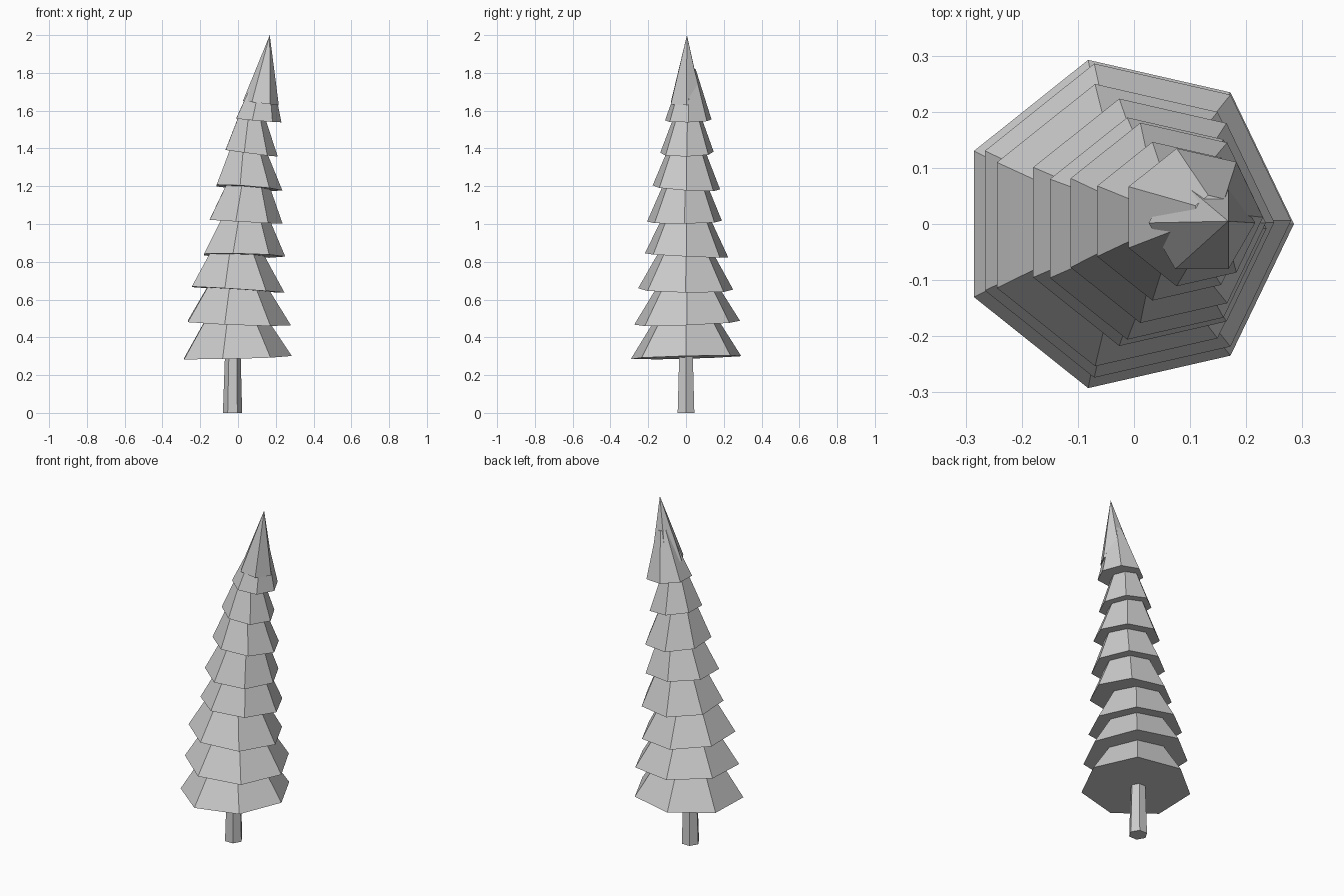
import bpy
import bmesh
import math

cube = bpy.data.objects.get("Cube")
if cube:
    bpy.data.objects.remove(cube, do_unlink=True)

# One plain grey for the whole tree
grey = bpy.data.materials.new("light_grey")
grey.use_nodes = True
colour = (0.6, 0.6, 0.6, 1.0)
grey.diffuse_color = colour
grey.node_tree.nodes["Principled BSDF"].inputs["Base Color"].default_value = colour


def ring(bm, sides, centre, radius, slope=(0, 0)):
    """Polygon ring with a corner on +x, tilted by a slope along x and y."""
    verts = []
    for i in range(sides):
        a = math.tau * i / sides
        dx, dy = radius * math.cos(a), radius * math.sin(a)
        z = centre[2] + slope[0] * dx + slope[1] * dy
        verts.append(bm.verts.new((centre[0] + dx, centre[1] + dy, z)))
    return verts


def frustum(name, sides, base, r_base, top, r_top, slope=(0, 0)):
    """Closed flat-sided frustum, or a cone when r_top is zero."""
    bm = bmesh.new()
    low = ring(bm, sides, base, r_base, slope)
    bm.faces.new(low[::-1])
    if r_top:
        high = ring(bm, sides, top, r_top, slope)
        bm.faces.new(high)
    else:
        apex = bm.verts.new(top)
    for i in range(sides):
        j = (i + 1) % sides
        if r_top:
            bm.faces.new((low[i], low[j], high[j], high[i]))
        else:
            bm.faces.new((low[i], low[j], apex))
    bmesh.ops.recalc_face_normals(bm, faces=bm.faces)
    mesh = bpy.data.meshes.new(name)
    bm.to_mesh(mesh)
    bm.free()
    mesh.materials.append(grey)
    obj = bpy.data.objects.new(name, mesh)
    bpy.context.collection.objects.link(obj)
    return obj


# Trunk, its upper end hidden inside the branches
frustum("trunk", 6, (-0.029, 0, 0), 0.051, (-0.027, 0, 0.42), 0.038)

# Branch tiers: base x, y, z, radius, top x, top y, top radius, height, slope x, slope y
tiers = [
    (-0.015, 0.000, 0.294, 0.300, -0.019, 0.000, 0.140, 0.25, 0.025, 0.027),
    (-0.007, 0.006, 0.475, 0.287, -0.008, 0.006, 0.130, 0.25, -0.038, 0.037),
    (-0.012, -0.002, 0.653, 0.258, -0.010, 0.000, 0.115, 0.25, -0.063, -0.014),
    (0.024, 0.003, 0.833, 0.226, 0.038, 0.003, 0.105, 0.25, -0.023, -0.048),
    (0.033, -0.008, 1.013, 0.203, 0.052, -0.004, 0.095, 0.25, -0.055, 0.010),
    (0.052, 0.002, 1.191, 0.183, 0.050, 0.004, 0.080, 0.25, -0.075, -0.060),
    (0.065, 0.005, 1.376, 0.145, 0.073, 0.008, 0.059, 0.23, -0.130, 0.018),
    (0.104, 0.012, 1.549, 0.126, 0.140, 0.018, 0.034, 0.27, -0.085, 0.020),
]
for n, (x, y, z, r, tx, ty, tr, h, sx, sy) in enumerate(tiers, 1):
    frustum(f"branch_tier_{n}", 7, (x, y, z), r, (tx, ty, z + h), tr, (sx, sy))

# Pointed tip leaning to one side
frustum("tree_tip", 6, (0.121, 0.002, 1.64), 0.095, (0.168, 0.005, 2.0), 0, (-0.12, 0))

THE PROBLEM: Would you please give the material above again, unchanged but without pictures?

ANSWER TO THE PROBLEM:
import bpy
import bmesh
import math

cube = bpy.data.objects.get("Cube")
if cube:
    bpy.data.objects.remove(cube, do_unlink=True)

# One plain grey for the whole tree
grey = bpy.data.materials.new("light_grey")
grey.use_nodes = True
colour = (0.6, 0.6, 0.6, 1.0)
grey.diffuse_color = colour
grey.node_tree.nodes["Principled BSDF"].inputs["Base Color"].default_value = colour


def ring(bm, sides, centre, radius, slope=(0, 0)):
    """Polygon ring with a corner on +x, tilted by a slope along x and y."""
    verts = []
    for i in range(sides):
        a = math.tau * i / sides
        dx, dy = radius * math.cos(a), radius * math.sin(a)
        z = centre[2] + slope[0] * dx + slope[1] * dy
        verts.append(bm.verts.new((centre[0] + dx, centre[1] + dy, z)))
    return verts


def frustum(name, sides, base, r_base, top, r_top, slope=(0, 0)):
    """Closed flat-sided frustum, or a cone when r_top is zero."""
    bm = bmesh.new()
    low = ring(bm, sides, base, r_base, slope)
    bm.faces.new(low[::-1])
    if r_top:
        high = ring(bm, sides, top, r_top, slope)
        bm.faces.new(high)
    else:
        apex = bm.verts.new(top)
    for i in range(sides):
        j = (i + 1) % sides
        if r_top:
            bm.faces.new((low[i], low[j], high[j], high[i]))
        else:
            bm.faces.new((low[i], low[j], apex))
    bmesh.ops.recalc_face_normals(bm, faces=bm.faces)
    mesh = bpy.data.meshes.new(name)
    bm.to_mesh(mesh)
    bm.free()
    mesh.materials.append(grey)
    obj = bpy.data.objects.new(name, mesh)
    bpy.context.collection.objects.link(obj)
    return obj


# Trunk, its upper end hidden inside the branches
frustum("trunk", 6, (-0.029, 0, 0), 0.051, (-0.027, 0, 0.42), 0.038)

# Branch tiers: base x, y, z, radius, top x, top y, top radius, height, slope x, slope y
tiers = [
    (-0.015, 0.000, 0.294, 0.300, -0.019, 0.000, 0.140, 0.25, 0.025, 0.027),
    (-0.007, 0.006, 0.475, 0.287, -0.008, 0.006, 0.130, 0.25, -0.038, 0.037),
    (-0.012, -0.002, 0.653, 0.258, -0.010, 0.000, 0.115, 0.25, -0.063, -0.014),
    (0.024, 0.003, 0.833, 0.226, 0.038, 0.003, 0.105, 0.25, -0.023, -0.048),
    (0.033, -0.008, 1.013, 0.203, 0.052, -0.004, 0.095, 0.25, -0.055, 0.010),
    (0.052, 0.002, 1.191, 0.183, 0.050, 0.004, 0.080, 0.25, -0.075, -0.060),
    (0.065, 0.005, 1.376, 0.145, 0.073, 0.008, 0.059, 0.23, -0.130, 0.018),
    (0.104, 0.012, 1.549, 0.126, 0.140, 0.018, 0.034, 0.27, -0.085, 0.020),
]
for n, (x, y, z, r, tx, ty, tr, h, sx, sy) in enumerate(tiers, 1):
    frustum(f"branch_tier_{n}", 7, (x, y, z), r, (tx, ty, z + h), tr, (sx, sy))

# Pointed tip leaning to one side
frustum("tree_tip", 6, (0.121, 0.002, 1.64), 0.095, (0.168, 0.005, 2.0), 0, (-0.12, 0))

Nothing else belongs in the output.